**Work task:**
Copy each line in the data that includes the word "inner".

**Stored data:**
------------------------------------------------------------------------
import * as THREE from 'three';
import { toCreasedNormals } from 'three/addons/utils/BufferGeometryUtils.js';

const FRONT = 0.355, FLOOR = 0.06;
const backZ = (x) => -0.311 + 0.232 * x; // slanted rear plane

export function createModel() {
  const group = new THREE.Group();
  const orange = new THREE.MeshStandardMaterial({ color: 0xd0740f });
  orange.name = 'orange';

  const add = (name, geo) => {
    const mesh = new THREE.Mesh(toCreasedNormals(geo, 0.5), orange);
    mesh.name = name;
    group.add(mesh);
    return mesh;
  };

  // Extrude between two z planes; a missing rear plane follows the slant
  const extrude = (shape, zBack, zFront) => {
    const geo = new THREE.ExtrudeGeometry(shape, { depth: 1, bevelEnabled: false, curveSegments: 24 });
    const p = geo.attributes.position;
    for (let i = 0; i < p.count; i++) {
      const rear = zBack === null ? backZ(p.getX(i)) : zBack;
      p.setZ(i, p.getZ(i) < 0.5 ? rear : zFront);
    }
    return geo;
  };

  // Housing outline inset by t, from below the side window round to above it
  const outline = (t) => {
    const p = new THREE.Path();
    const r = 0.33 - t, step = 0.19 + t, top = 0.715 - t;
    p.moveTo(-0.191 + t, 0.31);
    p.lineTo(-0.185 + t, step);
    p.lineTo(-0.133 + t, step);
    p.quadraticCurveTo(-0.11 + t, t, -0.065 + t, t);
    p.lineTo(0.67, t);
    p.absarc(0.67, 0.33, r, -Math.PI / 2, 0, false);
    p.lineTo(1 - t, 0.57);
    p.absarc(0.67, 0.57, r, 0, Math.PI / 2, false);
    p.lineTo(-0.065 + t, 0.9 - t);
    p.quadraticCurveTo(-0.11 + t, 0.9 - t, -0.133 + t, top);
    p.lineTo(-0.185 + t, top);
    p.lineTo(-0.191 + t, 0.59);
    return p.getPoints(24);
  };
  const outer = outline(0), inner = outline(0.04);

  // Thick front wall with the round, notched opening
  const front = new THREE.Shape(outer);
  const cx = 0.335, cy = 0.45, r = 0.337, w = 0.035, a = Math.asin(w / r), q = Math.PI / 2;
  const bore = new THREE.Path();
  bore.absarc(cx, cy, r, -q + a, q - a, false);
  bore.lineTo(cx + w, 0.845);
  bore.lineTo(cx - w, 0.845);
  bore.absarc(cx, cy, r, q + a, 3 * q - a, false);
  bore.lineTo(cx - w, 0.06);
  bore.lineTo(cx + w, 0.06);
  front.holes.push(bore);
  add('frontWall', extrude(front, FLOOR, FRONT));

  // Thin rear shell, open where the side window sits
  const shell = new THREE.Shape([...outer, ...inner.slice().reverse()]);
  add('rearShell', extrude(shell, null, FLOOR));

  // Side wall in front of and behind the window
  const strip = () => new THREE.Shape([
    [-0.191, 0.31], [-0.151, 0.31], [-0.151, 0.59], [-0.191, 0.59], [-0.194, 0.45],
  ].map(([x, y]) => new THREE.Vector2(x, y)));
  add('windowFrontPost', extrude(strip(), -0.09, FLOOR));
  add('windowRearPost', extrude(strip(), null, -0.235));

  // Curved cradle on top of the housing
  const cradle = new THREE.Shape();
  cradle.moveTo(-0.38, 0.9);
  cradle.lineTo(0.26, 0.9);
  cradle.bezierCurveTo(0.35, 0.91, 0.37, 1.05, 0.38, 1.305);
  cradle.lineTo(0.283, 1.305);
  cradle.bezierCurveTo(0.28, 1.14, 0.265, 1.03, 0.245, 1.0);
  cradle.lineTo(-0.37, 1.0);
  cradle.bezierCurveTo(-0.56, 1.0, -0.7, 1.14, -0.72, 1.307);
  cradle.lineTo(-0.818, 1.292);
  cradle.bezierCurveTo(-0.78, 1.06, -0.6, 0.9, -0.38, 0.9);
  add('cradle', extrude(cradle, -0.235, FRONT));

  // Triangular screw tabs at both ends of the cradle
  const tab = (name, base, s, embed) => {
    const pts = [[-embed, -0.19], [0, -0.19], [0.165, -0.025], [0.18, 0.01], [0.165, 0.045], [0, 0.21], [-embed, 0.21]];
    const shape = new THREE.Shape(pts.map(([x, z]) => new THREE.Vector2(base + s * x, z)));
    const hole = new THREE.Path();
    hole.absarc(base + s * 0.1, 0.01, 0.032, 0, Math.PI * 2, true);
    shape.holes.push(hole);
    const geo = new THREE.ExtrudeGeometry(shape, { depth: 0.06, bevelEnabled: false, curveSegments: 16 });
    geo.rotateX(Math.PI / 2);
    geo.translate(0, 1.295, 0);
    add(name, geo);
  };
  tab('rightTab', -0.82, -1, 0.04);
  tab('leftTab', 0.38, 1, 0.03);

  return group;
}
------------------------------------------------------------------------
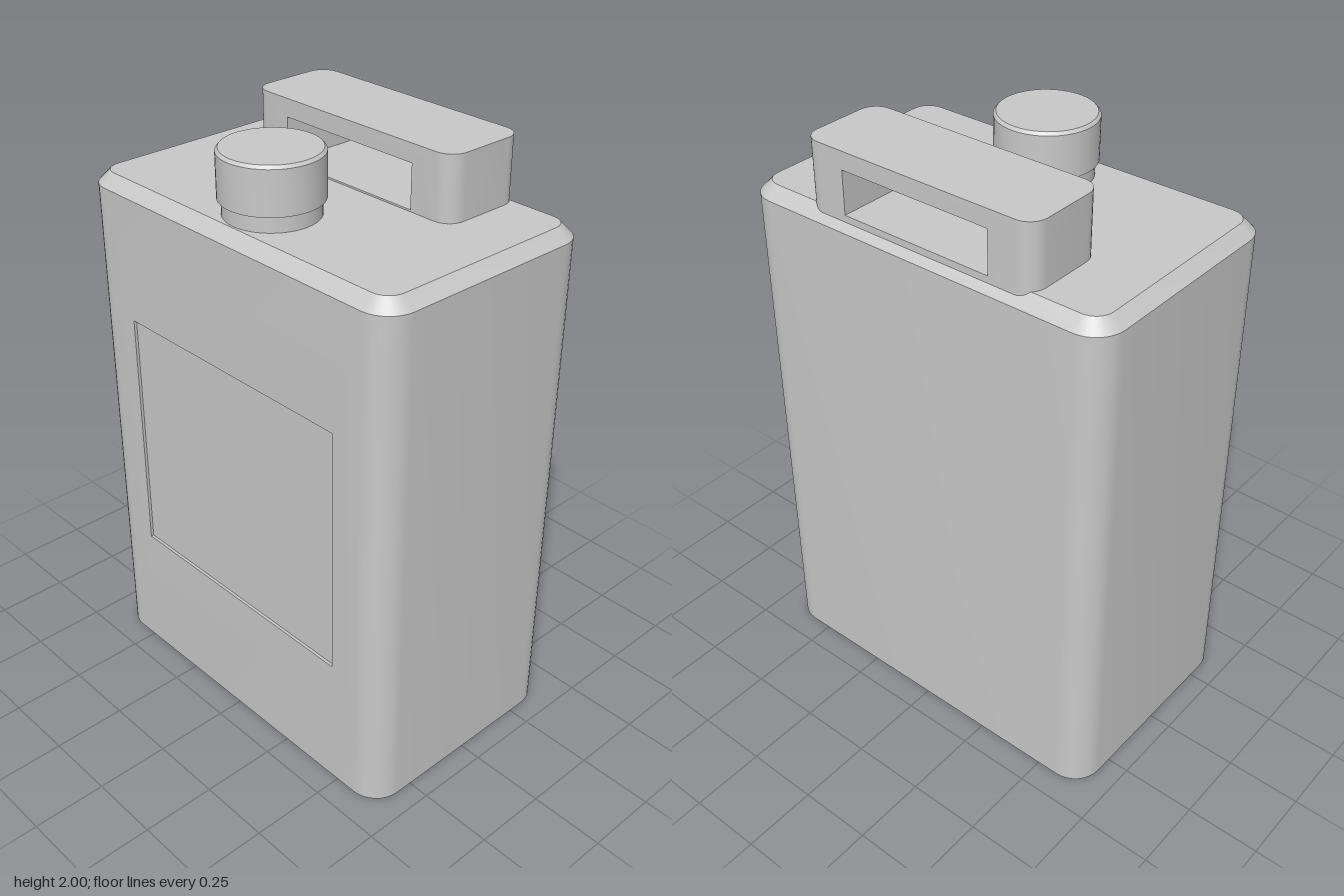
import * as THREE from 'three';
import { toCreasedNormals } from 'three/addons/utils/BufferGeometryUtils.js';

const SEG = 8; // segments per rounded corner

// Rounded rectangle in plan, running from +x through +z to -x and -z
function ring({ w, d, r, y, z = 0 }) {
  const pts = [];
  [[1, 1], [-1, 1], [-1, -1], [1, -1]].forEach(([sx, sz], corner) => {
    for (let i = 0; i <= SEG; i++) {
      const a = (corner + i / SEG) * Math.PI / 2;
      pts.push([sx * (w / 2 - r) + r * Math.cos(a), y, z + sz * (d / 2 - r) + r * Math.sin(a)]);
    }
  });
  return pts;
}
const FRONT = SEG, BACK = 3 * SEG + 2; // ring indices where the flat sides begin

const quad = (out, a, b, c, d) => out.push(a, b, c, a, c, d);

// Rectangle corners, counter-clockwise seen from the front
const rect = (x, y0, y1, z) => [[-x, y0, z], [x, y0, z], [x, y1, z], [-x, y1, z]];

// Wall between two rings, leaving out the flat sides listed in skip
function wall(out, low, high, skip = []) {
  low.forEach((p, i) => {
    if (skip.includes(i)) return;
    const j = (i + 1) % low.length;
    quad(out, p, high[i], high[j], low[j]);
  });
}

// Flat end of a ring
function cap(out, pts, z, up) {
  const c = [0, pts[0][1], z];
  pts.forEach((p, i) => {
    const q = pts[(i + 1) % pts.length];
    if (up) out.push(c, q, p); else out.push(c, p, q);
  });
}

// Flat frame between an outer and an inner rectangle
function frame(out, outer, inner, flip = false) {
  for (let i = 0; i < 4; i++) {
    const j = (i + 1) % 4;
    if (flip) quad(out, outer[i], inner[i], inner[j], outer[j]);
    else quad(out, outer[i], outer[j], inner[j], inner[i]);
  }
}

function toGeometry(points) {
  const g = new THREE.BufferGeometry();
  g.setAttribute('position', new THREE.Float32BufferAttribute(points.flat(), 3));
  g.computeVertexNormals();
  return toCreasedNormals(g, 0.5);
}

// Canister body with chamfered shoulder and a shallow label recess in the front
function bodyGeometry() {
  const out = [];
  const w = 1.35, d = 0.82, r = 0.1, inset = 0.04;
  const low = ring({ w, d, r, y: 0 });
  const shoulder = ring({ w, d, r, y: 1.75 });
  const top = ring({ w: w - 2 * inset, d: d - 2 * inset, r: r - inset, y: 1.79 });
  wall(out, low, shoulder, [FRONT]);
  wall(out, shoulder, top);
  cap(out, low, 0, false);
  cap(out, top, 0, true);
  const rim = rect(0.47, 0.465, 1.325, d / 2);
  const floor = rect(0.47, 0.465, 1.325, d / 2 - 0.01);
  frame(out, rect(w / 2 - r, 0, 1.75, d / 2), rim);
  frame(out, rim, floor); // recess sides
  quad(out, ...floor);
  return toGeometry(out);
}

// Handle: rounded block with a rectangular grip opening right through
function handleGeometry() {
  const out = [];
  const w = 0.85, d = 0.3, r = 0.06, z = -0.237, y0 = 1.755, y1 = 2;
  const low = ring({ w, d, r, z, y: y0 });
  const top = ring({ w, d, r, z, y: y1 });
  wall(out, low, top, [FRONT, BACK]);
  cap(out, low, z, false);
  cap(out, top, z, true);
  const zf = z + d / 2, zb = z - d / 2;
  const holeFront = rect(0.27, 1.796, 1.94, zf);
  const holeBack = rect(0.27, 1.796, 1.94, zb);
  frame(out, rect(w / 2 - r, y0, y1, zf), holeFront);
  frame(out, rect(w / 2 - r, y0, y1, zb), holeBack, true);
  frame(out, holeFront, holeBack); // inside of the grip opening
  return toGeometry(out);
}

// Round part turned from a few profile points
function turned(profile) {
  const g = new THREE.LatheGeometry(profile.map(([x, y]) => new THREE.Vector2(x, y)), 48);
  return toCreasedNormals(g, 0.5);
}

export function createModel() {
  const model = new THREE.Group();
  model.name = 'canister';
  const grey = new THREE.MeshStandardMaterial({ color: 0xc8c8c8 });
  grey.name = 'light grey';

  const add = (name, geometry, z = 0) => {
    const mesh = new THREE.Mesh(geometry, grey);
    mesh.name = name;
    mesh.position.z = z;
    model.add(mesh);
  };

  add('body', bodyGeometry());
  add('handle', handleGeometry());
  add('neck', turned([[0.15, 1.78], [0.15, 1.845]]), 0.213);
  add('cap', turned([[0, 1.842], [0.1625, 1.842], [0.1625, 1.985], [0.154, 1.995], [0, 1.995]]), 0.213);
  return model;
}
------------------------------------------------------------------------
**Response to the task:**
  const outer = outline(0), inner = outline(0.04);
  const shell = new THREE.Shape([...outer, ...inner.slice().reverse()]);
// Flat frame between an outer and an inner rectangle
function frame(out, outer, inner, flip = false) {
    if (flip) quad(out, outer[i], inner[i], inner[j], outer[j]);
    else quad(out, outer[i], outer[j], inner[j], inner[i]);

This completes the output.